When diving into the realm of true crime, Charles Manson is probably one of the first names you'll come across. Leader of a desert cult referred to as the Manson Family, he and his followers were responsible for the 1969 Tate-LaBianca murders. But did Charles Manson actually kill anyone? Or did he just compel his followers to commit horrific crimes for him? Well, it's actually a mixture of both. There's a lot to unravel here, so I'll start with the spate of murders that made Manson and his family so disturbingly infamous.
On the night of Aug. 9, 1969, Manson instructed four of his most loyal followers to 10050 Cielo Drive — home to director Roman Polanski and actress Sharon Tate — to kill everyone in sight. Five people lost their lives that night, including a then eight-months pregnant Tate and her friends Wojciech Frykowski, Abigail Folger, and Jay Sebring. Steven Parent, an 18-year-old student visiting the home's caretaker, was also killed.
After the murders, Charles 'Tex' Watson, Susan Atkins, Patricia Krenwinkel, and Linda Kasabian returned to Manson who was apparently "displeased at the slopiness of the previous night's murders," as CNN reported. The following evening, Manson decided to "show [his followers] how to do it" — as stated in the Vincent Bugliosi's book Helter Skelter — by accompanying Watson, Atkins, Krenwinkel, Kasabian, Leslie van Houten, and Steve "Clem"'Clem' Grogan to pick their next victims at random. Tragically, the Manson Family's next victims were Leno and Rosemary LaBianca.

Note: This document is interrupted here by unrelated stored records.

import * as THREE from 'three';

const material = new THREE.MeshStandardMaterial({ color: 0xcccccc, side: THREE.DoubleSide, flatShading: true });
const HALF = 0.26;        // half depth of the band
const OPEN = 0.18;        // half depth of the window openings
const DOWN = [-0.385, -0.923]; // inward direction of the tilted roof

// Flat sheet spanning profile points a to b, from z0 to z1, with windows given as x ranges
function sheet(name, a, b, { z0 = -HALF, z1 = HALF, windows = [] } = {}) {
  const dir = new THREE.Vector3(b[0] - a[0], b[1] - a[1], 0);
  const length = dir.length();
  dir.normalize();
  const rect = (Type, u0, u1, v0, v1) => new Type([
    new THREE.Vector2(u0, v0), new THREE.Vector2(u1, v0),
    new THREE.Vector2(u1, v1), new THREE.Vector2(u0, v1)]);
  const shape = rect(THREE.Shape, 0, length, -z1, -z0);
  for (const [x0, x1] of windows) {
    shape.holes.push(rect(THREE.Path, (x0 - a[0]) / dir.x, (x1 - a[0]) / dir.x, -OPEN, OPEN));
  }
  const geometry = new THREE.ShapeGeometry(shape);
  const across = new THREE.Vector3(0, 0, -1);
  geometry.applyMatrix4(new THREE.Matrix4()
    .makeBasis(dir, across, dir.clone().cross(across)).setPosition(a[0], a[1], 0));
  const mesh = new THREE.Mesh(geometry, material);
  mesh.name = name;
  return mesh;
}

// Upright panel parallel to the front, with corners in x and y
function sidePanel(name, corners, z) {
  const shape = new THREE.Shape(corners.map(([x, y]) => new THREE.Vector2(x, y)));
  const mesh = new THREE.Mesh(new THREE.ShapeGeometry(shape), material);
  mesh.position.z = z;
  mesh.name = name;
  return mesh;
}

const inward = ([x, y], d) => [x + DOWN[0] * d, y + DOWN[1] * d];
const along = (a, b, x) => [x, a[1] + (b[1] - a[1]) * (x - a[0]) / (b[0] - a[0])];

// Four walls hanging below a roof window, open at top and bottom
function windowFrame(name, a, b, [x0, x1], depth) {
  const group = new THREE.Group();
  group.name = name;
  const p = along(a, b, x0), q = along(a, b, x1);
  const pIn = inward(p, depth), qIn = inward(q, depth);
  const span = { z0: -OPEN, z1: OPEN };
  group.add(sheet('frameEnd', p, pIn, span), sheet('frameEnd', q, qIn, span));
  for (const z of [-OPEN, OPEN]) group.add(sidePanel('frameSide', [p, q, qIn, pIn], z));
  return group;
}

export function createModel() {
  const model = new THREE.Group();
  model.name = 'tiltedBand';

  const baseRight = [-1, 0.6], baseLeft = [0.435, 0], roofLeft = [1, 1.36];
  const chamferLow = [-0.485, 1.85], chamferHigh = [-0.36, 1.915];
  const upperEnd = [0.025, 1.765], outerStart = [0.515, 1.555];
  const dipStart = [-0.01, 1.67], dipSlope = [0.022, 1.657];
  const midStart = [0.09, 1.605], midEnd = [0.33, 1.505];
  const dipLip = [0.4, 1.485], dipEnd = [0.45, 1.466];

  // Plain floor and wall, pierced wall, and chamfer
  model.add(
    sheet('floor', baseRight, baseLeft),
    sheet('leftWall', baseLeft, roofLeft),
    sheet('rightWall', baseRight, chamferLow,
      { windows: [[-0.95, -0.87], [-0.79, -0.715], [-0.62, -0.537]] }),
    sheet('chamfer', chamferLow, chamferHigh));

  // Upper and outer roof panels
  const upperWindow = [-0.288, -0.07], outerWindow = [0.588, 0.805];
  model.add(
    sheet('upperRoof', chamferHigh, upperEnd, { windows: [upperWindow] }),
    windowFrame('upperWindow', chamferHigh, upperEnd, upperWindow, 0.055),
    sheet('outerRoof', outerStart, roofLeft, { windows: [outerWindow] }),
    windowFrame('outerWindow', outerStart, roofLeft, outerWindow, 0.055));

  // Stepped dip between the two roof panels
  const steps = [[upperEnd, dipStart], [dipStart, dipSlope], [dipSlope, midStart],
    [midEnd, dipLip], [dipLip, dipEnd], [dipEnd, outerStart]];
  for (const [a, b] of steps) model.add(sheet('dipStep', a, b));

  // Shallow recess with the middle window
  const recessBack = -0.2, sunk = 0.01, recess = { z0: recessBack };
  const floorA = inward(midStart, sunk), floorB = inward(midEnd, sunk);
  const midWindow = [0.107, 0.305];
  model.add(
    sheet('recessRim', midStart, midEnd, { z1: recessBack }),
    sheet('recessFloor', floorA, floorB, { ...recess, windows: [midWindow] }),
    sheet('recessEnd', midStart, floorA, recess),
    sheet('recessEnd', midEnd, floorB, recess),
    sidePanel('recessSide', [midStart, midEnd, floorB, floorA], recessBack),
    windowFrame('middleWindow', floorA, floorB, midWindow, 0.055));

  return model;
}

According to the The Straits Times, Manson didn't partake in the murders himself, but instead "tied up the residents [...] before leaving." He then instructed his followers with the task of murdering the couple.
It wasn't until four months later, in December of 1969, that all those involved with the killings would be indicted. This helped police to connect Manson to two other murders that took place before the spree.
The first occurred in July 1969, where music teacher Gary Hinman was murdered by "follower Bobby Beausoleil, accompanied by Manson Family members Mary Brunner and Susan Atkins," stated CNN. Similar to the Tate murders, Hinman was killed under the duress of Manson.
Donald 'Shorty' Shea became the second victim after supposedly ratting Manson and his Family out to the police . Shea worked at Spahn's Movie Ranch — where the Manson Family resided at the time of the murders — and "began to see qualities in Charles Manson that he disliked," according to ThoughtCo, which "caused problems between Manson and [ranch owner] George Spahn."
This irked Manson to no end, so he decided to round up a group of his followers to aid in the murder of Shea towards the end of August, 1969.
Manson was eventually convicted "for seven counts of first-degree murder and one count of conspiracy to commit murder" in 1971, as reported by The Telegraph. However, while he was behind every one of those brutal killings, he didn't physically kill any of them. Instead, he instructed his cult to do it for him.
Originally Manson and his followers were given the death penalty for their crimes, but as the this was abolished in the year after they were charged, the "Manson Family members [were] commuted to life in prison," as reported by CNN.
With the second part of the ITV documentary Manson: The Lost Tapes airing tonight, maybe some more secrets will be uncovered. You better tune in to find out.
The final part of Manson: The Lost Tapes will air on ITVm Thursday night at 9 p.m.